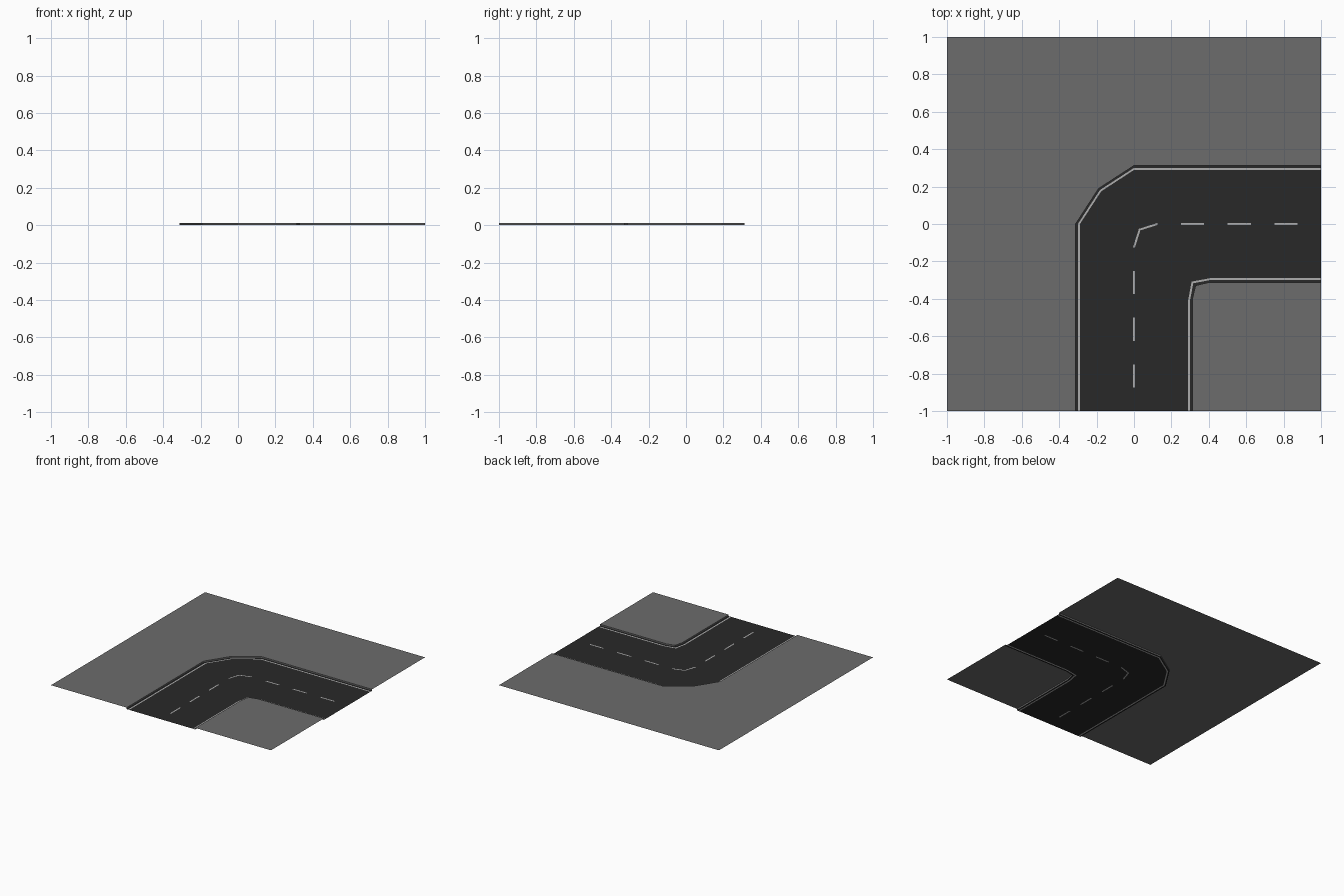
import bpy, bmesh

if "Cube" in bpy.data.objects:
    bpy.data.objects.remove(bpy.data.objects["Cube"])

CURB = 0.0125   # pavement height above the road


def material(name, v):
    m = bpy.data.materials.new(name)
    m.diffuse_color = (v, v, v, 1)
    m.use_nodes = True
    m.node_tree.nodes["Principled BSDF"].inputs["Base Color"].default_value = m.diffuse_color
    return m


PAVING = material("paving", 0.15)
ASPHALT = material("asphalt", 0.022)
PAINT = material("paint", 0.42)


def chain(x, bend, mid):
    """Line running up at x, bending at (mid, -mid), then running right."""
    half = [(x, -1), (x, bend)]
    return half + [(mid, -mid)] + [(-b, -a) for a, b in reversed(half)]


def add(name, polys, mat):
    bm = bmesh.new()
    for poly in polys:
        bm.faces.new([bm.verts.new(p) for p in poly])
    bmesh.ops.remove_doubles(bm, verts=bm.verts, dist=1e-5)
    bm.normal_update()
    for f in bm.faces:                      # flat faces look upwards
        if f.normal.z < -0.5:
            f.normal_flip()
    bmesh.ops.triangulate(bm, faces=[f for f in bm.faces if len(f.verts) > 4])
    me = bpy.data.meshes.new(name)
    bm.to_mesh(me)
    bm.free()
    me.materials.append(mat)
    ob = bpy.data.objects.new(name, me)
    bpy.context.collection.objects.link(ob)


def flat(pts, z=0.0):
    return [(x, y, z) for x, y in pts]


def strip(a, b):
    """Quads between two lines of equal length."""
    return [flat([a[i], b[i], b[i + 1], a[i + 1]]) for i in range(len(a) - 1)]


def wall(c):
    return [[(*p, 0), (*q, 0), (*q, CURB), (*p, CURB)] for p, q in zip(c, c[1:])]


# Lines across the road, from the outside of the bend to the inside
out_curb = chain(-0.3125, 0, -0.1895)
out_line_a = chain(-0.30, 0, -0.182)
out_line_b = chain(-0.289, 0, -0.175)
mid_a = chain(-0.0055, -0.125, 0.026)
mid_b = chain(0.0055, -0.125, 0.034)
in_line_b = chain(0.289, -0.41, 0.308)
in_line_a = chain(0.30, -0.406, 0.317)
in_curb = chain(0.3125, -0.40, 0.329)

# Pavements
add("outer_pavement", [flat(out_curb + [(1, 1), (-1, 1), (-1, -1)], CURB)], PAVING)
add("inner_pavement", [flat(in_curb + [(1, -1)], CURB)], PAVING)

# Curb faces, turned towards the road
add("outer_curb", wall(out_curb[::-1]), PAVING)
add("inner_curb", wall(in_curb), PAVING)

# Painted edge lines
add("outer_edge_line", strip(out_line_a, out_line_b), PAINT)
add("inner_edge_line", strip(in_line_b, in_line_a), PAINT)

# Centre line: painted dashes, with asphalt in the gaps
dashes, gaps = strip(mid_a[1:4], mid_b[1:4]), []
for i in range(7):
    y0, y1, w = -1 + i * 0.125, -0.875 + i * 0.125, 0.0055
    quad = [(-w, y0), (w, y0), (w, y1), (-w, y1)]
    group = dashes if i % 2 else gaps
    group += [flat(quad), flat([(-y, -x) for x, y in quad])]
add("centre_dashes", dashes, PAINT)

# Asphalt fills everything between the lines
add("road", gaps + strip(out_curb, out_line_a) + strip(in_line_a, in_curb)
    + [flat(out_line_b + mid_a[::-1]), flat(mid_b + in_line_b[::-1])], ASPHALT)
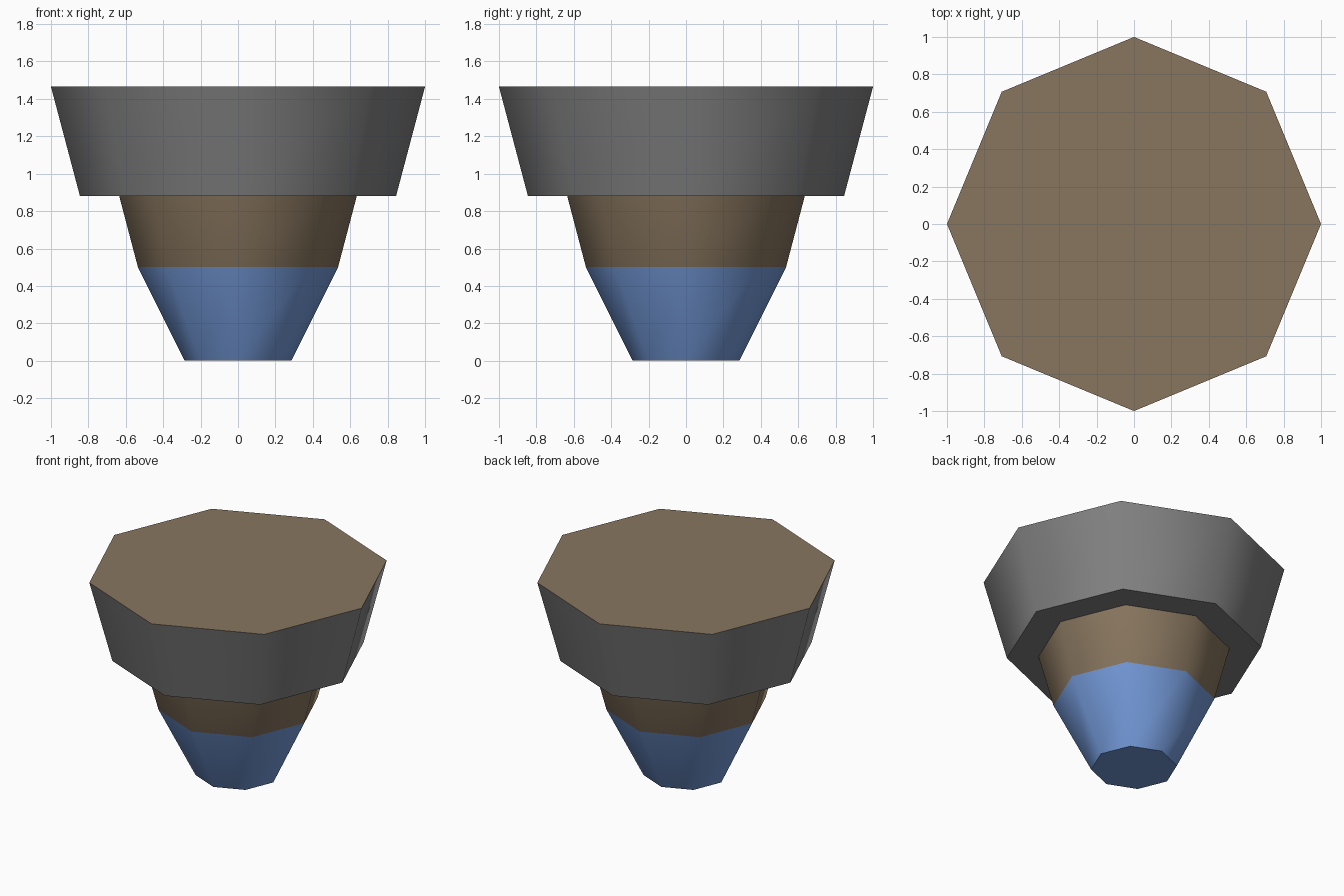
import bpy
import bmesh
import math

if "Cube" in bpy.data.objects:
    bpy.data.objects.remove(bpy.data.objects["Cube"])

SIDES = 8


def make_material(name, color):
    mat = bpy.data.materials.new(name)
    mat.diffuse_color = (*color, 1.0)
    mat.use_nodes = True
    mat.node_tree.nodes["Principled BSDF"].inputs["Base Color"].default_value = mat.diffuse_color
    return mat


blue = make_material("blue", (0.170, 0.315, 0.680))
brown = make_material("brown", (0.245, 0.180, 0.113))
grey = make_material("grey", (0.220, 0.220, 0.220))


def lathe(name, profile, mats, cap_bottom=None, cap_top=None):
    """Eight-sided stack of (radius, z) rings; mats gives the material per band."""
    slots = list(dict.fromkeys(m for m in mats + [cap_bottom, cap_top] if m))
    bm = bmesh.new()
    rings = []
    for r, z in profile:
        rings.append([bm.verts.new((r * math.cos(i * math.tau / SIDES),
                                    r * math.sin(i * math.tau / SIDES), z))
                      for i in range(SIDES)])
    for low, high, mat in zip(rings, rings[1:], mats):
        for i in range(SIDES):
            j = (i + 1) % SIDES
            face = bm.faces.new((low[i], low[j], high[j], high[i]))
            face.material_index = slots.index(mat)
    if cap_bottom:
        bm.faces.new(rings[0][::-1]).material_index = slots.index(cap_bottom)
    if cap_top:
        bm.faces.new(rings[-1]).material_index = slots.index(cap_top)
    mesh = bpy.data.meshes.new(name)
    bm.to_mesh(mesh)
    bm.free()
    for mat in slots:
        mesh.materials.append(mat)
    obj = bpy.data.objects.new(name, mesh)
    bpy.context.collection.objects.link(obj)
    # Smooth around the sides, sharp at the rims
    bpy.ops.object.select_all(action='DESELECT')
    obj.select_set(True)
    bpy.context.view_layer.objects.active = obj
    bpy.ops.object.shade_smooth_by_angle(angle=math.radians(50))
    return obj


# Tapered lower body: blue foot, brown neck
lathe("lower_body", [(0.285, 0.0), (0.535, 0.50), (0.635, 0.88)],
      [blue, brown], cap_bottom=blue)

# Wide grey collar with its underside ledge and the brown top
lathe("collar", [(0.635, 0.88), (0.845, 0.88), (1.0, 1.465)],
      [grey, grey], cap_top=brown)
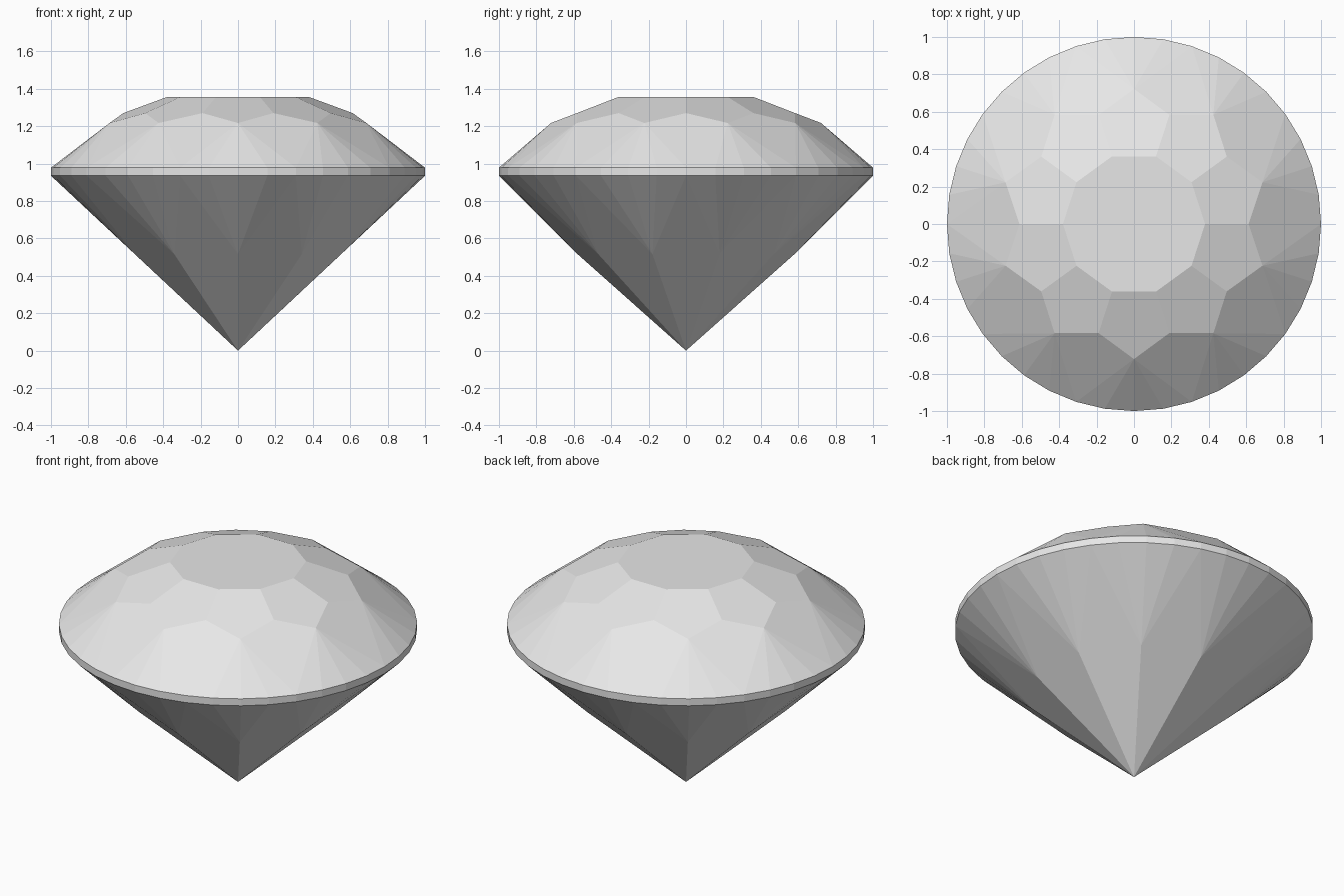
import bpy
import bmesh
from math import sin, cos, radians

cube = bpy.data.objects.get("Cube")
if cube:
    bpy.data.objects.remove(cube, do_unlink=True)

FOLD = 10            # rotational symmetry of the cut
FAN = 4              # girdle segments per fold
SIDES = FOLD * FAN

# Single stone colour
stone = bpy.data.materials.new("pale_grey_stone")
stone.use_nodes = True
colour = (0.8, 0.8, 0.8, 1.0)
stone.diffuse_color = colour
stone.node_tree.nodes["Principled BSDF"].inputs["Base Color"].default_value = colour

bm = bmesh.new()


def ring(count, radius, z, offset=0.0):
    """Evenly spaced vertices; offset is in degrees."""
    angles = [radians(offset + 360 * i / count) for i in range(count)]
    return [bm.verts.new((radius * cos(a), radius * sin(a), z)) for a in angles]


half = 180 / FOLD
table = ring(FOLD, 0.38, 1.356)
star = ring(FOLD, 0.613, 1.27)
shoulder = ring(FOLD, 0.722, 1.217, half)
girdle_top = ring(SIDES, 1.0, 0.978)
girdle_bottom = ring(SIDES, 1.0, 0.935)
waist = ring(FOLD, 0.58, 0.516, half)
culet = bm.verts.new((0, 0, 0))

# Flat table on top
bm.faces.new(table)

for i in range(FOLD):
    j = (i + 1) % FOLD
    g = i * FAN
    # Crown: five-sided upper facet and kite facet
    bm.faces.new((table[i], star[i], shoulder[i], star[j], table[j]))
    bm.faces.new((star[i], shoulder[i - 1], girdle_top[g], shoulder[i]))
    # Pavilion: long kite facet down to the point
    bm.faces.new((culet, waist[i], girdle_bottom[g], waist[i - 1]))
    # Fans of narrow facets meeting the girdle, and the girdle band
    for k in range(g, g + FAN):
        n = (k + 1) % SIDES
        bm.faces.new((shoulder[i], girdle_top[k], girdle_top[n]))
        bm.faces.new((girdle_top[k], girdle_bottom[k], girdle_bottom[n], girdle_top[n]))
        bm.faces.new((waist[i], girdle_bottom[n], girdle_bottom[k]))

bmesh.ops.recalc_face_normals(bm, faces=bm.faces)
mesh = bpy.data.meshes.new("cut_gem")
bm.to_mesh(mesh)
bm.free()
mesh.materials.append(stone)
gem = bpy.data.objects.new("cut_gem", mesh)
bpy.context.collection.objects.link(gem)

******************************

**What the task asks:**
Copy word for word the stretch of entries above from the line that has "ob = bpy.data.objects.new(name, me)" through the line that has "# Curb faces, turned towards the road", both ends included, and nothing outside it.

**Task response:**
    ob = bpy.data.objects.new(name, me)
    bpy.context.collection.objects.link(ob)


def flat(pts, z=0.0):
    return [(x, y, z) for x, y in pts]


def strip(a, b):
    """Quads between two lines of equal length."""
    return [flat([a[i], b[i], b[i + 1], a[i + 1]]) for i in range(len(a) - 1)]


def wall(c):
    return [[(*p, 0), (*q, 0), (*q, CURB), (*p, CURB)] for p, q in zip(c, c[1:])]


# Lines across the road, from the outside of the bend to the inside
out_curb = chain(-0.3125, 0, -0.1895)
out_line_a = chain(-0.30, 0, -0.182)
out_line_b = chain(-0.289, 0, -0.175)
mid_a = chain(-0.0055, -0.125, 0.026)
mid_b = chain(0.0055, -0.125, 0.034)
in_line_b = chain(0.289, -0.41, 0.308)
in_line_a = chain(0.30, -0.406, 0.317)
in_curb = chain(0.3125, -0.40, 0.329)

# Pavements
add("outer_pavement", [flat(out_curb + [(1, 1), (-1, 1), (-1, -1)], CURB)], PAVING)
add("inner_pavement", [flat(in_curb + [(1, -1)], CURB)], PAVING)

# Curb faces, turned towards the road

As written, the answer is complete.